▶ What you will do: From the entries that follow, gather each line holding the word "return".

▶ Excerpted data:

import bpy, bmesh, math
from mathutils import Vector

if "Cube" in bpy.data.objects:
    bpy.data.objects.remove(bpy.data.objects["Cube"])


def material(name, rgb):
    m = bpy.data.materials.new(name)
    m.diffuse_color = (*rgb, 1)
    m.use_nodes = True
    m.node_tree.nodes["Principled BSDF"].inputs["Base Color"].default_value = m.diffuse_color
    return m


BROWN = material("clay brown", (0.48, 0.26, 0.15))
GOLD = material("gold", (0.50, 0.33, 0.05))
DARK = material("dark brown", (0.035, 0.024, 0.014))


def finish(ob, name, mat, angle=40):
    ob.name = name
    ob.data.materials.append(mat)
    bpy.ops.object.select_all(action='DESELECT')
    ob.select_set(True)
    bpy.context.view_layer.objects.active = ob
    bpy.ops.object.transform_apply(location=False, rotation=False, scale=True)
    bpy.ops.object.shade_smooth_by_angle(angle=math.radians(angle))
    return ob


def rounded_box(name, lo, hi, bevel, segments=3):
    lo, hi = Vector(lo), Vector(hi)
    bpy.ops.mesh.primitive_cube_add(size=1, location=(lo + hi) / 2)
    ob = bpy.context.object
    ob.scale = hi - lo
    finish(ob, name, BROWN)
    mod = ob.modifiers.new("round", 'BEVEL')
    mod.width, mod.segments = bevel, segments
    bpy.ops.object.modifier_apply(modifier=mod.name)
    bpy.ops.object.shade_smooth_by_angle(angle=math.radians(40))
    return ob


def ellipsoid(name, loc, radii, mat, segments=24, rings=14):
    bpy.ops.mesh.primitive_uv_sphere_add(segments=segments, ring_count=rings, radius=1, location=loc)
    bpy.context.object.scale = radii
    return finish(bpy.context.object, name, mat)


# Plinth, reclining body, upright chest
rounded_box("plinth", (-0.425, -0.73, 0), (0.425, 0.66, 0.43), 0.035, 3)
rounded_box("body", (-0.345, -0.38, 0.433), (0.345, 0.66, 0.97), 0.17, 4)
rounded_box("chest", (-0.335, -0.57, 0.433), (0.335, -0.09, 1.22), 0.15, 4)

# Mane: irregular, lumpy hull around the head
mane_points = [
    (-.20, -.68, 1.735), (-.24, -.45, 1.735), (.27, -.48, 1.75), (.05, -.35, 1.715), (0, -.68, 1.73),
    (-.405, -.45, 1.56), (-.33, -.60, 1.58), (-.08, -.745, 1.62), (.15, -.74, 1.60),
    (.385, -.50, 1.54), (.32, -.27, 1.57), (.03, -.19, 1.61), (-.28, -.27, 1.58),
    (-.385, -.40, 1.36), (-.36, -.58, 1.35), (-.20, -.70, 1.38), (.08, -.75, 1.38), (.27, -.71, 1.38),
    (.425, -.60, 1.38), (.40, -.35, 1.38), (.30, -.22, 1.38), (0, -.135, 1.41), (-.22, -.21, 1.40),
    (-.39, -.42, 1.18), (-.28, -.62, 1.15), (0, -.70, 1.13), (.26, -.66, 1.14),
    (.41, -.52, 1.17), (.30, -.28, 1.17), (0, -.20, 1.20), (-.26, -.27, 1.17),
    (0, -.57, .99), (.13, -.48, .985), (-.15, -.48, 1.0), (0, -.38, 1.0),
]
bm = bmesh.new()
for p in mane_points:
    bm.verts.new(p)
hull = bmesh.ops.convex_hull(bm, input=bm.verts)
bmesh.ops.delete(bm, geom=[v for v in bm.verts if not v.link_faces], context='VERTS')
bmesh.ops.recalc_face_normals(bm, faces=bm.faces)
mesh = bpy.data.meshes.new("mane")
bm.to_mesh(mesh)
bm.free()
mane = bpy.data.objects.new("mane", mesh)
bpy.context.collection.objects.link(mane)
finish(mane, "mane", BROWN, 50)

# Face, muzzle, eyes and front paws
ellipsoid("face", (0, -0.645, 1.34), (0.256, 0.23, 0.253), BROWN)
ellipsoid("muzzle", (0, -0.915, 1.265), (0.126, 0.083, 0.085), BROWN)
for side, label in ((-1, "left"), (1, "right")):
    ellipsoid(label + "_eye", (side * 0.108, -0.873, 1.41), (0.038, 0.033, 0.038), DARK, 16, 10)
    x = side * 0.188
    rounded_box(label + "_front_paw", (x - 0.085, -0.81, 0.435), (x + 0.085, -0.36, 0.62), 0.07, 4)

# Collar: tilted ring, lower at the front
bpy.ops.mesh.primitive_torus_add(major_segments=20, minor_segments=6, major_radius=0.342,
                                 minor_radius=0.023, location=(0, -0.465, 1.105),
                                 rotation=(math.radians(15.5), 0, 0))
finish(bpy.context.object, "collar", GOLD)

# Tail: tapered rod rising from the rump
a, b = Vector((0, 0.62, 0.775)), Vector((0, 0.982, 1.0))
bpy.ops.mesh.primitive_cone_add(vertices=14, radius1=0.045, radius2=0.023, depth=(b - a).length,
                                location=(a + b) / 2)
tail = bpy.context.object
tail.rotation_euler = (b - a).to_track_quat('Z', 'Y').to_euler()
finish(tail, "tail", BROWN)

▶ Answer below:
    return m
    return ob
    return ob
    return finish(bpy.context.object, name, mat)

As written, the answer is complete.